Whenever you remove carpet that has been hiding tiled flooring, it’s almost inevitable that you will find traces of rubber underlay, glue and cement deposits, and paint stains – or, in this particular case – a combination of all the above. The best course of action to bring original tiles back to their peak condition is to seek professional restoration. Everyday cleaning products and DIY methods rarely achieve the desired result. As the local Tile Doctor, these property owners contacted me to get the job done efficiently and effectively. Here’s how I did it.
Cleaning an Old Victorian Tiled Hallway Floor
Upon arriving at the property, I started by checking the floor for any inherent moisture problems. This was important to do considering that the tiles appeared quite old; thankfully there were no major issues that would have affected the restoration.
After checking for moisture, I began the cleaning process by manually scrapping off as much of the heavy glue and cement deposits as possible to clear the area and give the cleaning products an easier time of penetrating deep into the tiles.

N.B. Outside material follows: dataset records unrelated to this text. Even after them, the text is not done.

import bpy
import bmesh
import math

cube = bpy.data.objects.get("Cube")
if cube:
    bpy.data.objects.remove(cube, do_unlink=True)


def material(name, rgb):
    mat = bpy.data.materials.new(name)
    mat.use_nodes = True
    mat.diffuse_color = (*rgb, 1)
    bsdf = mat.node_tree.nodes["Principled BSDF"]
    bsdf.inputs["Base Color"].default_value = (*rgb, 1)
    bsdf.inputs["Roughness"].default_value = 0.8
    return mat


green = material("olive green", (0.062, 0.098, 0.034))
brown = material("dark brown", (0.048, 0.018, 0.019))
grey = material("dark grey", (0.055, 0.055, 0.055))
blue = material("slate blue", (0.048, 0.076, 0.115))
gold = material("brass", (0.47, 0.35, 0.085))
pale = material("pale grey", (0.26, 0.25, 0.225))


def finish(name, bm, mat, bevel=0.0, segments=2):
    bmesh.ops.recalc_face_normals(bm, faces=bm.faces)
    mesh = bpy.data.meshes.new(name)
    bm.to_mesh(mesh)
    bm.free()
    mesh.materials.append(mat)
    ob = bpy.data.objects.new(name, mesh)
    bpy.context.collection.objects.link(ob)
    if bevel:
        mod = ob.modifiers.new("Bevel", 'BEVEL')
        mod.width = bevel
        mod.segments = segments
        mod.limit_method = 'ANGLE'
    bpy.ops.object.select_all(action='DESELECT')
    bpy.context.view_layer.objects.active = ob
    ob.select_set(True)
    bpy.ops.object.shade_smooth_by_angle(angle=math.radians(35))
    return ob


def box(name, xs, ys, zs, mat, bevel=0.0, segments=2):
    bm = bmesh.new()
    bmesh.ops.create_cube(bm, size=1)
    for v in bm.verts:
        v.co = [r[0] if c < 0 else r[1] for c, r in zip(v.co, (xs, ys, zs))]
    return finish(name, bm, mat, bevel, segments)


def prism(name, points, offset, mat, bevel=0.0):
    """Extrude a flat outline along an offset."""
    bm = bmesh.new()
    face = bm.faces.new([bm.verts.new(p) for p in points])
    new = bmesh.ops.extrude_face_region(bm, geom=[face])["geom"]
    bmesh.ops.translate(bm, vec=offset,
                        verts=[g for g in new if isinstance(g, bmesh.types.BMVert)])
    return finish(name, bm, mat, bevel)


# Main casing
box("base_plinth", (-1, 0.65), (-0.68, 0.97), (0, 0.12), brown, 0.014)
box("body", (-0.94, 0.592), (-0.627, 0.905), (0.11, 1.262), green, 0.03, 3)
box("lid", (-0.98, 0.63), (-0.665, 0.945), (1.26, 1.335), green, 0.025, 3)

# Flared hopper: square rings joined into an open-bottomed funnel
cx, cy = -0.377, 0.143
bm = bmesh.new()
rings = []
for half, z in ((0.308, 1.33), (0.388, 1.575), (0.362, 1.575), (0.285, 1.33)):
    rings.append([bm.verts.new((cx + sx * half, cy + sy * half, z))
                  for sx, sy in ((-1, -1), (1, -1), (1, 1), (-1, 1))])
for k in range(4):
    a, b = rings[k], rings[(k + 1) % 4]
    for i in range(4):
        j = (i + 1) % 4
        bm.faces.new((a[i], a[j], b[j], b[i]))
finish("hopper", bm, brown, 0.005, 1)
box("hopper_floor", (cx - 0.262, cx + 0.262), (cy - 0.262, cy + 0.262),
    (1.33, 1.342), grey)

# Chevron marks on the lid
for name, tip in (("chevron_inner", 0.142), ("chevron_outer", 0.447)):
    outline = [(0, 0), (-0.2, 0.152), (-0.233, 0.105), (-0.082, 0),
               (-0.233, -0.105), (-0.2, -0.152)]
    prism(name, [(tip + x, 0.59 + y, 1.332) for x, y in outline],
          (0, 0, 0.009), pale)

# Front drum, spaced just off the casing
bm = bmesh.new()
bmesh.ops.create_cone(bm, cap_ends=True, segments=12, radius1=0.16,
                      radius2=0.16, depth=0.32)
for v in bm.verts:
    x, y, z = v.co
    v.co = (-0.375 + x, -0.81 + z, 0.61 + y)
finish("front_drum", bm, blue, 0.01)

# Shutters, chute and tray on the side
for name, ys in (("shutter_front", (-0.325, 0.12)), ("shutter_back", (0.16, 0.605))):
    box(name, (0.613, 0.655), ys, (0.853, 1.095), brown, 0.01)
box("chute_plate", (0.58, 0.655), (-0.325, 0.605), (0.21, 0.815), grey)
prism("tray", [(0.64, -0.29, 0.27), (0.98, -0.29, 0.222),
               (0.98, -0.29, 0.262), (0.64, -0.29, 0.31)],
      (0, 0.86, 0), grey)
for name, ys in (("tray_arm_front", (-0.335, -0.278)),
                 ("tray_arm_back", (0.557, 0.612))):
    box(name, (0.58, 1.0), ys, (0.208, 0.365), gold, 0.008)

I then mixed a strong cleaning solution consisting of three of our products: Tile Doctor Pro Clean, Remove and Go and NanoTech HBU. Pro Clean is a reliable cleaner that cans be used on most natural stone floors, Remove & Go helps with the removal of glues, adhesives, and old sealers, and NanoTech HBU uses nano-sized cleaning particles to penetrate beneath tough stains, dissolve them, and lift them out.
This solution was worked into the tiles using a rotary machine fitted with a coarse black pad, before I rinsed the floor thoroughly. Then, on my hand and knees, I carefully checked every tile for any additional paint splashes or other deposits, using a handheld scraper and wire wool in combination with Tile Doctor Grout Clean Up to remove any I came across. This cleaning method for this type of floor is generally always successful.
Sealing a Victorian Tiled Hallway Floor
After leaving the floor to dry overnight I returned to the property, once again checking for moisture. Happy that the floor was ready to be sealed, I applied six coats of Tile Doctor Seal and Go, which not only provides a protective layer but also gives the tiles to a beautiful low sheen finish. Seal and Go is best suited for use on internal, porous surfaces such as Victorian, Quarry, Sandstone and Slate.
The two photos below show the outcome of the restoration. The transformation achieved in the space of one day was exceptional and needless to say the customer was over the moon with their new Victorian tiles.